11th Gwangju Biennale
2. 9. – 6. 11. 2016



Monir Shahroudy Farmanfarmaian

Monir Shahroudy Farmanfarmaian’s (b. 1924, Qazvin/Tehran) mirror works present a free play between surfaces laid on the wall and the space that unfolds therefrom. Small pieces of mirror, cut in numerous shapes and put together in angled patterns, compose crumpled reliefs that open into an infinite space and multiplicity of refractions. Choreographing reflective folds, the mirror works shrink their surrounding spatial dimensions in an evolving mise en abyme and rearrange their hold of the universe in an interdimensional world of their own.

Technically speaking, Farmanfarmaian’s works are informed by a well-established tradition of Persian decorative arts, including a group of master craftsmen seminal to the process of creating her works. In Iran, mosaic mirrors date back to the 16th century when large sheets of mirror, purchased from Europe to decorate palaces, arrived shattered. Master craftsmen cut and reused broken pieces of the precious material in the same way that they used to work with ceramic tiles, thus creating enchanting mosaic mirrors.

At first sight, these mirror works readily lend themselves to mystical and transcendental interpretations, as they invoke the interior design of a mosque or a Sufi temple, where this particular craft was historically most adopted – a technique with the symbolic function of shattering the image of the self in front of the omnipresence of god. These shiny surfaces project a reciprocal vision between the fragmented parts and the totality of a whole, while meticulously conceived geometrical shapes open up a celestial view into the cosmic order of the universe. Yet for Farmanfarmaian, reinterpreting these architectural structures, and the imaginative process of contemplation of geometric potentials, is also rooted in other contexts – such as her experience of moving to New York in the ’50s, and the seriality and repetition of forms in modern art as well as broader visual culture. AM
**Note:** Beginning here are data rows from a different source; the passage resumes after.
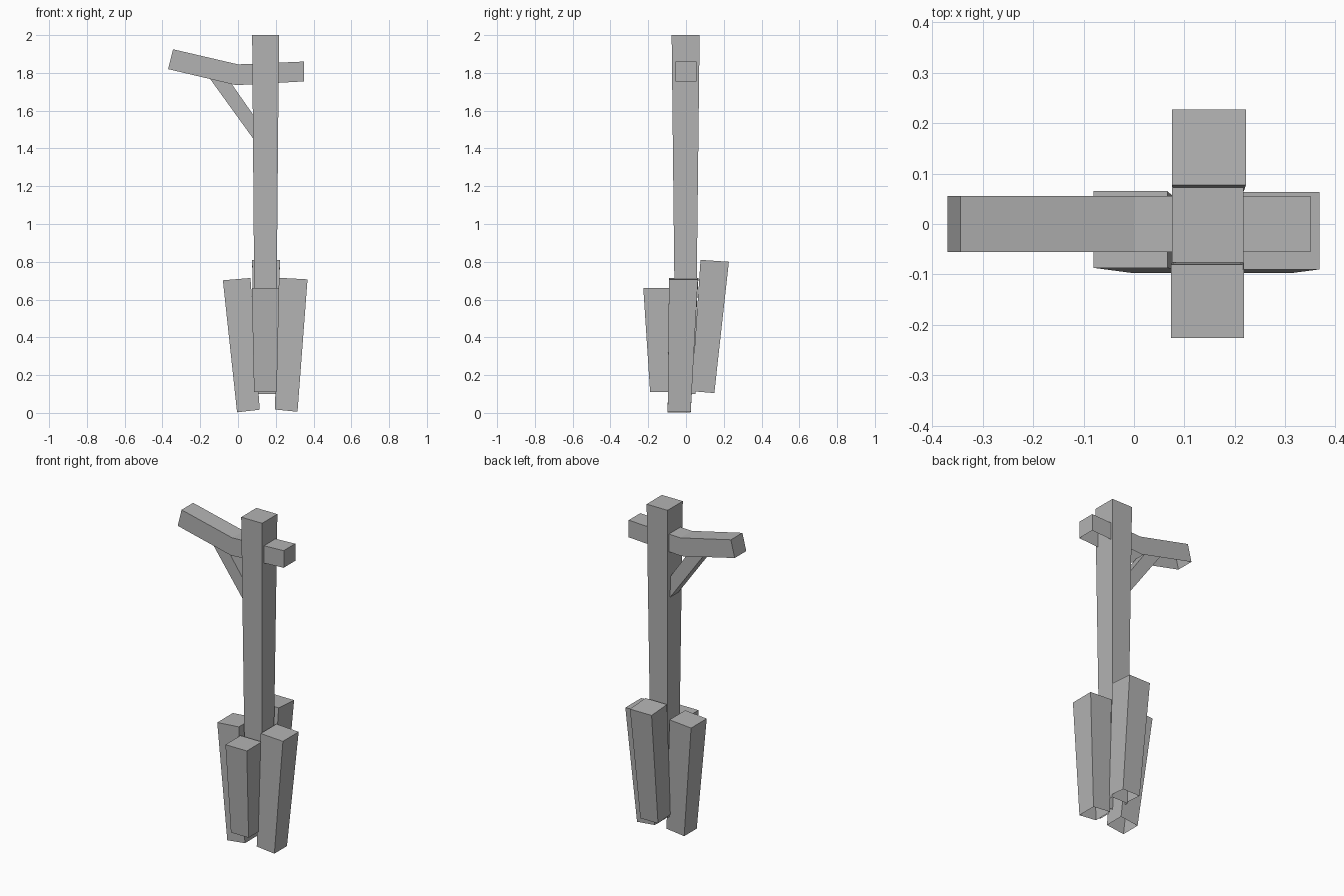
import bpy

cube = bpy.data.objects.get("Cube")
if cube:
    bpy.data.objects.remove(cube, do_unlink=True)

gray = bpy.data.materials.new("plain_gray")
gray.use_nodes = True
COLOR = (0.45, 0.45, 0.45, 1)
gray.diffuse_color = COLOR
gray.node_tree.nodes["Principled BSDF"].inputs["Base Color"].default_value = COLOR


def add_mesh(name, verts, faces):
    mesh = bpy.data.meshes.new(name)
    mesh.from_pydata(verts, [], faces)
    mesh.materials.append(gray)
    obj = bpy.data.objects.new(name, mesh)
    bpy.context.collection.objects.link(obj)
    return obj


def ring(x0, x1, y0, y1, z, tilt_x=0, tilt_y=0):
    """Rectangle whose height rises by the tilts towards +x and +y."""
    return [(x0, y0, z), (x1, y0, z + tilt_x),
            (x1, y1, z + tilt_x + tilt_y), (x0, y1, z + tilt_y)]


def post(name, bottom, top):
    """Tapered square timber, left open underneath."""
    sides = [(i, (i + 1) % 4, (i + 1) % 4 + 4, i + 4) for i in range(4)]
    return add_mesh(name, bottom + top, sides + [(4, 5, 6, 7)])


def beam(name, upper, lower, half, open_below=False):
    """Timber swept along x between an upper and a lower edge line."""
    n = len(upper)
    verts = [(x, y, z) for line in (upper, lower) for y in (-half, half)
             for x, z in line]
    a, b, c, d = 0, n, 2 * n, 3 * n  # upper front/back, lower front/back
    faces = [(a, b, d, c), (a + n - 1, c + n - 1, d + n - 1, b + n - 1)]
    for i in range(n - 1):
        j = i + 1
        faces += [(a + i, a + j, b + j, b + i),
                  (a + i, c + i, c + j, a + j),
                  (b + i, b + j, d + j, d + i)]
        if not open_below:
            faces.append((c + i, d + i, d + j, c + j))
    return add_mesh(name, verts, faces)


# Main upright
post("main_post", ring(.09, .2, -.055, .05, .1),
     ring(.075, .217, -.076, .072, 2))

# Four leaning stakes around the foot
post("front_stake", ring(.085, .205, -.19, -.07, .11),
     ring(.073, .218, -.226, -.08, .66))
post("back_stake", ring(.085, .205, .03, .15, .115, 0, -.01),
     ring(.075, .222, .077, .227, .81, 0, -.01))
post("left_stake", ring(.195, .315, -.097, .025, .018, -.012),
     ring(.217, .368, -.09, .063, .715, -.008))
post("right_stake", ring(-.005, .115, -.097, .025, .003, .014),
     ring(-.08, .066, -.087, .065, .702, .012))

# Bent cross arm and its diagonal brace
beam("cross_arm",
     [(-.344, 1.925), (0, 1.845), (.35, 1.86)],
     [(-.37, 1.82), (-.01, 1.735), (.35, 1.755)], .056, True)
beam("arm_brace",
     [(-.05, 1.765), (.1, 1.55)],
     [(-.16, 1.785), (.1, 1.425)], .04)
Monir was born in Qazvin, Iran, in 1924, where she studied Fine Arts at the Tehran University and completed her studies at Cornell University. Having graduated from Parsons School of Design in 1949, she became a Member of the New York Art Students' League (1950-53). Her works have been exhibited extensively in Iran, the United States, Europe, and the Middle East, including presentations at the Solomon R. Guggenheim Museum, NY; Museum of Modern Art, NY; Serralves Foundation, Porto; Sharjah Biennial 11; WIELS Contemporary Art Center, Brussels; Leighton House Museum, London; Haus der Kunst, Munich; 29th Bienal de Sao Paulo; and the Venice Biennale (1958, 1964, 1966 and 2009). Monir’s major commissioned installations include work for the Queensland Art Museum, Australia (2009), the Victoria & Albert Museum’s Jameel Collection (2006), the Dag Hammerskjöd building, NY (1981) and the Niyavaran Cultural Center (1977-78), as well as acquisitions by the Metropolitan Museum, NY; The Tehran Museum of Contemporary Art; The Museum of Contemporary Art Tokyo; The Tate Modern, London; The Sharjah Art Foundation; The Victoria and Albert Museum, London; The Louis Vuitton Foundation, Paris; amongst others and most recently the Solomon R. Guggenheim Museum, NY. Monir currently lives and works in Tehran, Iran.